Stored items:
*** Begin section ***

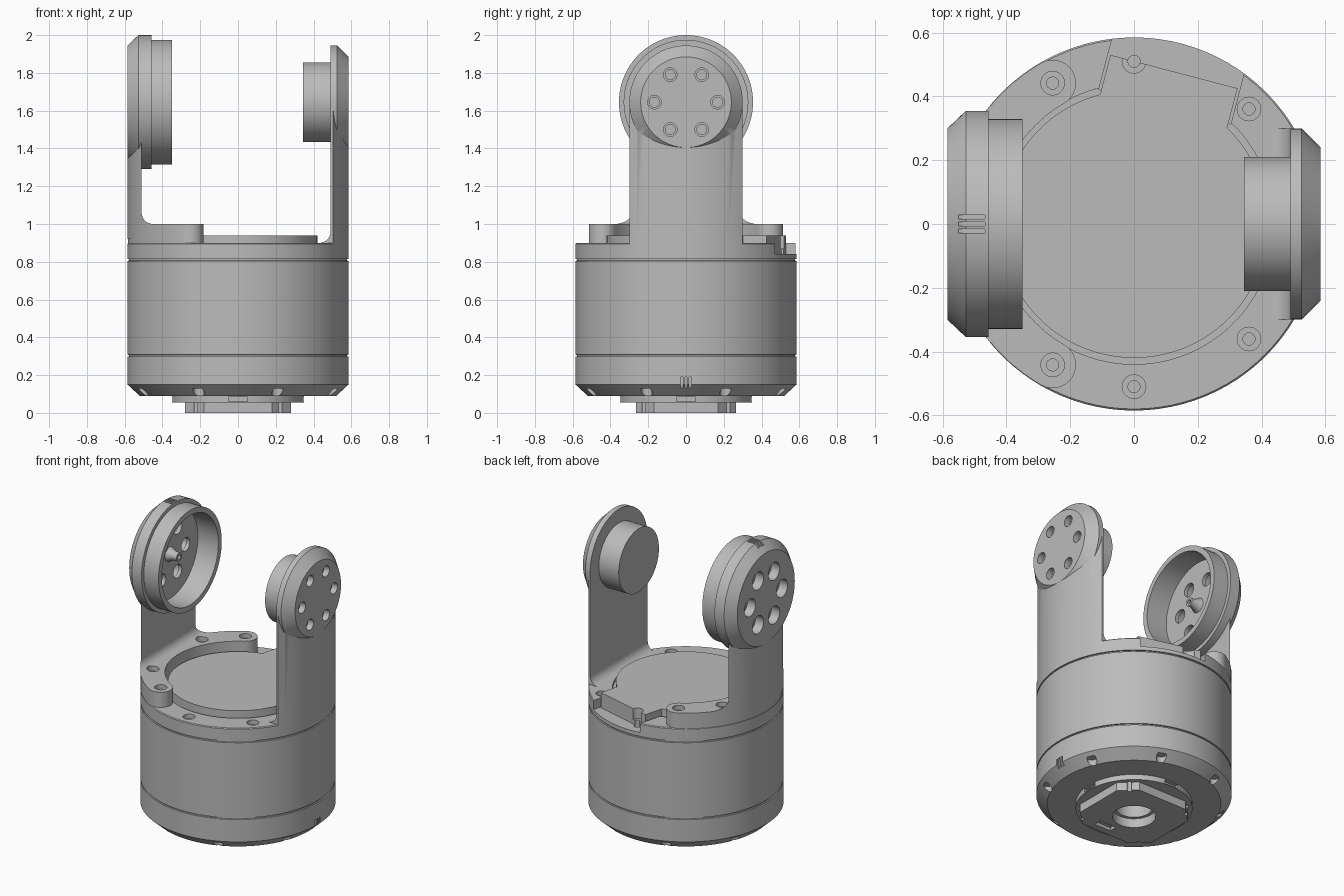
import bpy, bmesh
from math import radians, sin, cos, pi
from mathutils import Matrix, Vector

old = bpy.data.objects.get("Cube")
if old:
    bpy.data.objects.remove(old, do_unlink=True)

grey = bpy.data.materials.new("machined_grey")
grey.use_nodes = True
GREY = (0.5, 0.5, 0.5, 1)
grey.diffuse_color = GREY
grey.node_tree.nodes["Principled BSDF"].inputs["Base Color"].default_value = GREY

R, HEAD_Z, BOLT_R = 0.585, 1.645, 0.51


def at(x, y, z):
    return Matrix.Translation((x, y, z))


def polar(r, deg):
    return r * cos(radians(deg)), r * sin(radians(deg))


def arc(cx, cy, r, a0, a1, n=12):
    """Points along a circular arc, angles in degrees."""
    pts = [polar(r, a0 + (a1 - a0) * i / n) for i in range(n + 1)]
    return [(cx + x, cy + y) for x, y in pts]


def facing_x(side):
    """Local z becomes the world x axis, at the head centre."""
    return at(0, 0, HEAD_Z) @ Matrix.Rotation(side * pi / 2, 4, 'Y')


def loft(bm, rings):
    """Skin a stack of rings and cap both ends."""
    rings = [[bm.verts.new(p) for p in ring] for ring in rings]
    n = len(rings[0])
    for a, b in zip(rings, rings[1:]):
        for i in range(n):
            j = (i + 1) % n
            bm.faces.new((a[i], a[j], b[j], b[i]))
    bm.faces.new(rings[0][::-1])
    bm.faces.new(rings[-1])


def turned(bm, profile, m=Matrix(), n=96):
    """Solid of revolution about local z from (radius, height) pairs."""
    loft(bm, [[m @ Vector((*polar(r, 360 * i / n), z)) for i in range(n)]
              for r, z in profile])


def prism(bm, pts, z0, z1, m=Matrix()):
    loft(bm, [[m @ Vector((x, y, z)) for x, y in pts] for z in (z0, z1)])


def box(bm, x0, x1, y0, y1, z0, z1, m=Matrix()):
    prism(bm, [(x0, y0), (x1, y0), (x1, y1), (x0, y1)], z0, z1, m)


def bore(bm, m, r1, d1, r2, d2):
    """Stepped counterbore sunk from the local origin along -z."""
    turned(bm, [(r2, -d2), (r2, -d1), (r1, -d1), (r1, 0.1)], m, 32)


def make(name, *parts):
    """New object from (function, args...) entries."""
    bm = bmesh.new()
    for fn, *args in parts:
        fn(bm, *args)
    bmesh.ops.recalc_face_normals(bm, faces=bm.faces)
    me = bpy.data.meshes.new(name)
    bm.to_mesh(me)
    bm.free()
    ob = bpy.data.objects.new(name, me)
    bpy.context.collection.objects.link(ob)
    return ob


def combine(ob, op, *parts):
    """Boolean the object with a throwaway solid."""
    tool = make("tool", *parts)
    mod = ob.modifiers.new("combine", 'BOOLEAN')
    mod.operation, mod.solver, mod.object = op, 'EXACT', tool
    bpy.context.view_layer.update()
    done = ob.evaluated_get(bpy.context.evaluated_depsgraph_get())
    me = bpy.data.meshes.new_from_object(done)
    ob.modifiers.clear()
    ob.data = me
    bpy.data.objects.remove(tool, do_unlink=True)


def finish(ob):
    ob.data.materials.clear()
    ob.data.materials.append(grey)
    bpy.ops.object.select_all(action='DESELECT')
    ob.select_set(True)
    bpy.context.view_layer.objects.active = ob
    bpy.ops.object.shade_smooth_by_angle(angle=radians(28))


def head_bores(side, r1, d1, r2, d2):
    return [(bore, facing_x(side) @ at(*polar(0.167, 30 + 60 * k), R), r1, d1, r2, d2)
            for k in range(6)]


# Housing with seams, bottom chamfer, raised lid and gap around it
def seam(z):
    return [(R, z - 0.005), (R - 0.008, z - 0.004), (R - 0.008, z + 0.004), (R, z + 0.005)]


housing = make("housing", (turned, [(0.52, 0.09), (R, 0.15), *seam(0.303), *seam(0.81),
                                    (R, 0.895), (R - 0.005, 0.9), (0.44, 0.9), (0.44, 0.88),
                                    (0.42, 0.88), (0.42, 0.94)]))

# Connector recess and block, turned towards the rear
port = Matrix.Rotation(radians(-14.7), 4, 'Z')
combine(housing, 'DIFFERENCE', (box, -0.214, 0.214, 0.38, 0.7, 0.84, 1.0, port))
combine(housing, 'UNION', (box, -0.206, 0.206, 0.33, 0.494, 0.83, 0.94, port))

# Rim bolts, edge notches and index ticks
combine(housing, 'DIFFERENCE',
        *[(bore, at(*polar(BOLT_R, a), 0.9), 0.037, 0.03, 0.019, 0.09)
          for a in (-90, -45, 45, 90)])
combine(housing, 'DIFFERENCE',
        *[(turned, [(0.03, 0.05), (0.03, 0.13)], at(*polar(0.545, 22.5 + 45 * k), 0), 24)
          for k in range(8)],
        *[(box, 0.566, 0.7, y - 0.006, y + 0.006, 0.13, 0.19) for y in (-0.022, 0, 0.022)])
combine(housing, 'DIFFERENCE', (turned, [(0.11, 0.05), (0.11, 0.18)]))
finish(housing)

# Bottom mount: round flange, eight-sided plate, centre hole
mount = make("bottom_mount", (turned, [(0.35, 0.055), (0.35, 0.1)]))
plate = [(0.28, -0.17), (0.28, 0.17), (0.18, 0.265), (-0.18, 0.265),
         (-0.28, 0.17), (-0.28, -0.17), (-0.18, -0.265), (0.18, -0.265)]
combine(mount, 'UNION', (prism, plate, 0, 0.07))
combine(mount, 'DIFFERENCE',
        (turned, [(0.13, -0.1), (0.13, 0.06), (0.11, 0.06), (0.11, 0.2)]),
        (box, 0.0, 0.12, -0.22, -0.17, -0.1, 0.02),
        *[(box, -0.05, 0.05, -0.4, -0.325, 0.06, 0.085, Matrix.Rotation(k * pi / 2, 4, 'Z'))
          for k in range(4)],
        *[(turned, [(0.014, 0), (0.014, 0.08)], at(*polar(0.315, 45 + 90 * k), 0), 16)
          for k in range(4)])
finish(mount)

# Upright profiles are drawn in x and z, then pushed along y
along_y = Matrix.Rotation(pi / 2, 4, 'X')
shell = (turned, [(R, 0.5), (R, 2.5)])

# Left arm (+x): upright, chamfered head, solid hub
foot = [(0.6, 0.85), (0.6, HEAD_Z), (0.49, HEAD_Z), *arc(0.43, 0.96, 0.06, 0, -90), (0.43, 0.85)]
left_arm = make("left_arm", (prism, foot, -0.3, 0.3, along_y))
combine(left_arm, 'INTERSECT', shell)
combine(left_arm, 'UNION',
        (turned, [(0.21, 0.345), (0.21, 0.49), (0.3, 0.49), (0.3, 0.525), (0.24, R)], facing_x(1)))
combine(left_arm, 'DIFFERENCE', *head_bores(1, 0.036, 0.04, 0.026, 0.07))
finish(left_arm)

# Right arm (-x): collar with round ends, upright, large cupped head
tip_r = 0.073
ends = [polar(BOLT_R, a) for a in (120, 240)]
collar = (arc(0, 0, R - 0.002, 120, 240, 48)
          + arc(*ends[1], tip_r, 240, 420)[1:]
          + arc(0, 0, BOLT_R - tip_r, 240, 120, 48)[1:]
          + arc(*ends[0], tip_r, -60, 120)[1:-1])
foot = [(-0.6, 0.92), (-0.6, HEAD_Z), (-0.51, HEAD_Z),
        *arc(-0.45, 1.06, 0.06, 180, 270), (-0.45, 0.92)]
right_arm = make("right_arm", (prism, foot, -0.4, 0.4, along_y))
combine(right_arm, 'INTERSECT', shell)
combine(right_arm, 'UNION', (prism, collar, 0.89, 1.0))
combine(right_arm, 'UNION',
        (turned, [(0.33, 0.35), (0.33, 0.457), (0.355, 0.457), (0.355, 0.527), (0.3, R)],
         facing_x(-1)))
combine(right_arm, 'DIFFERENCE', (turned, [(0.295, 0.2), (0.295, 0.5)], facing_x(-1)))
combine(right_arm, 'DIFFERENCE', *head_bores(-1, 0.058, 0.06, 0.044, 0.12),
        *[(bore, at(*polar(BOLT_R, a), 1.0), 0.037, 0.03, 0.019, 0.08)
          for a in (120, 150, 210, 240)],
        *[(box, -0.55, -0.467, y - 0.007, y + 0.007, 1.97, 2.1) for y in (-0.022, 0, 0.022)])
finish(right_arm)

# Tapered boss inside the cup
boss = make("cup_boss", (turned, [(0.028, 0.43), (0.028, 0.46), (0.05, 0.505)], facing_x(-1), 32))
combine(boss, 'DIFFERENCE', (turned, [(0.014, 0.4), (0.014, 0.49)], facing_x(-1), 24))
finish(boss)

*** End section ***

> [TASK STATEMENT]
Tell how many lines in the data above hold "UNION". Nothing but the number.

> [RESPONSE]
5